In this paper, I propose a new framework for analysing the short and long-run effects of temporary educational disruptions on the learning progression of children. The framework integrates into a coherent model recent advances in the literature on learning acquisition (Kaffenberger, 2021; Kaffenberger and Pritchett, 2020b, 2021) and the literature on estimating the immediate costs of instructional disruptions (Neidhöfer et al., 2021). The integrated framework includes explicit modelling of continuous parental investments, filling a gap in the literature related to the Potential Pedagogical Function and other explicit models of learning progression and acquisition. In the same way, the model considers the role of economic resources as part of the resources employed by parents to mitigate the effects of a temporary shock in instruction., expanding the notion of attenuation capacity developed by Neidhöfer et al. (2021). Finally, I take this framework to the data to estimate the potential effects of the instructional disruption caused by the COVID-19 pandemic in Mexico. The estimates suggest that, for the Mexican cohort affected by the instructional disruption, the potential persistent loss in learning with respect to the counterfactual lies on average between 20% and 90% of the learning acquired during a usual school year, depending on the effectiveness of the remote learning policies implemented during 2020 and 2021. These results already consider the mitigating role of parental investments. Furthermore, my results suggest substantial variation between inhabitants from different regions of the country and inside inhabitants of the same region, being the South of the country the region where the losses are the largest.
Shades of social mobility: Colorism, ethnic origin and intergenerational social mobility. (R&R at the Quarterly Review of Economics and Finance) (working paper version available here)
Regional comparisons of intergenerational social mobility: the importance of positional mobility. (Working Paper version available here )
In this paper, I show that the decomposition of intergenerational persistence indicators into their structural and positional components offers a clearer understanding of the determinants of the heterogeneity in subnational mobility rates. The crucial element for the separate analysis of positional and structural mobility is the use of regionally defined instead of nationally defined quantiles. This constitutes a departure from the current consensus in the estimations of mobility rates at the subnational level in economics. Using the Mexican case as an example, I show that there are no significant differences across the country’s regions in terms of positional mobility. This contrast with the existing results and their interpretations, particularly regarding intergenerational mobility in the south region of the country.
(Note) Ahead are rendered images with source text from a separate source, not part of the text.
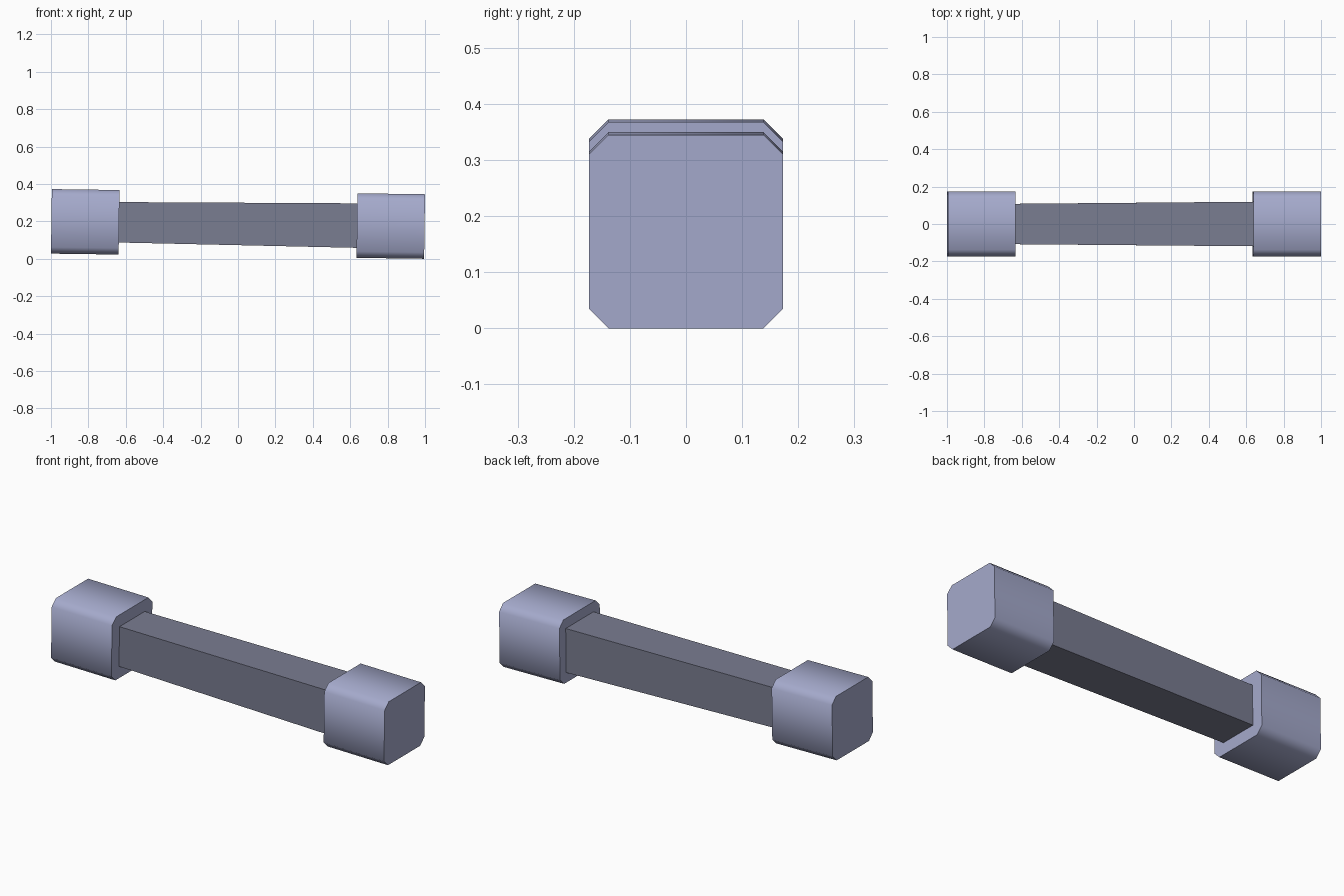
import bpy, bmesh, math
from mathutils import Matrix

if "Cube" in bpy.data.objects:
    bpy.data.objects.remove(bpy.data.objects["Cube"])

TILT = 0.0138            # the whole bar leans slightly down to the right
HALF_LEN, INNER = 0.9976, 0.636
HALF, CHAMFER = 0.1725, 0.0345
PLACE = Matrix.Translation((0, 0, 0.1863)) @ Matrix.Rotation(TILT, 4, 'Y')


def material(name, rgb):
    m = bpy.data.materials.new(name)
    m.diffuse_color = (*rgb, 1)
    m.use_nodes = True
    m.node_tree.nodes["Principled BSDF"].inputs["Base Color"].default_value = m.diffuse_color
    return m


def loft(name, ends, mat, smooth=False):
    """Closed solid along x from two (x, [(y, z), ...]) cross-sections."""
    bm = bmesh.new()
    a, b = [[bm.verts.new((x, y, z)) for y, z in prof] for x, prof in ends]
    n = len(a)
    bm.faces.new(a)
    bm.faces.new(b)
    for i in range(n):
        j = (i + 1) % n
        bm.faces.new((a[i], a[j], b[j], b[i]))
    bmesh.ops.recalc_face_normals(bm, faces=bm.faces)
    bm.transform(PLACE)
    me = bpy.data.meshes.new(name)
    bm.to_mesh(me)
    bm.free()
    me.materials.append(mat)
    ob = bpy.data.objects.new(name, me)
    bpy.context.collection.objects.link(ob)
    if smooth:
        bpy.ops.object.select_all(action='DESELECT')
        ob.select_set(True)
        bpy.context.view_layer.objects.active = ob
        bpy.ops.object.shade_smooth_by_angle(angle=math.radians(60))
    return ob


def square(h):
    return [(-h, -h), (h, -h), (h, h), (-h, h)]


def chamfered(h, c):
    k = h - c
    return [(-k, -h), (k, -h), (h, -k), (h, k), (k, h), (-k, h), (-h, k), (-h, -k)]


block_mat = material("light_blue_grey", (0.376, 0.402, 0.604))
bar_mat = material("dark_blue_grey", (0.195, 0.205, 0.283))

# Chamfered end blocks, smooth around the long faces with sharp caps
prof = chamfered(HALF, CHAMFER)
for name, x0, x1 in (("left_end_block", -HALF_LEN, -INNER),
                     ("right_end_block", INNER, HALF_LEN)):
    loft(name, [(x0, prof), (x1, prof)], block_mat, smooth=True)

# Square handle bar, thicker toward the right
loft("tapered_bar", [(-INNER - 0.004, square(0.108)),
                     (INNER + 0.004, square(0.119))], bar_mat)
This highlights the importance of incorporating positional measures into the battery of tools used for intranational analysis.
Work in progress.
Economic Inequality meets Social Stratification: An Analytical Framework with an Application to Mexico (with Paloma Villagómez-Ornelas) (Working Paper version available here)
A Land of Unequal Chances: Social Mobility Across Mexican Regions. (with Miles Corak) (Working Paper version available here )
Using a new data set, I estimate the patterns of social mobility in Mexico and its regions, contributing to the growing literature on regional social mobility patterns. I identify that although Mexico is a country with high levels of intergenerational rank persistence, thus low levels of social mobility, there is substantial variability across its regions. While 35 out of 100 individuals born in the bottom quintile of the household asset distribution and in the South of the country experience upward mobility, twice as large a proportion of those born in the bottom quintile but in Mexico City experience the same type of mobility. Controlling for multiple characteristics at the household and neighborhood levels, I find a penalization of 12 percentiles in terms of upward mobility against individuals born in the South, with respect the rest of the country, and a boost of 10 percentiles for those with origin in Mexico City.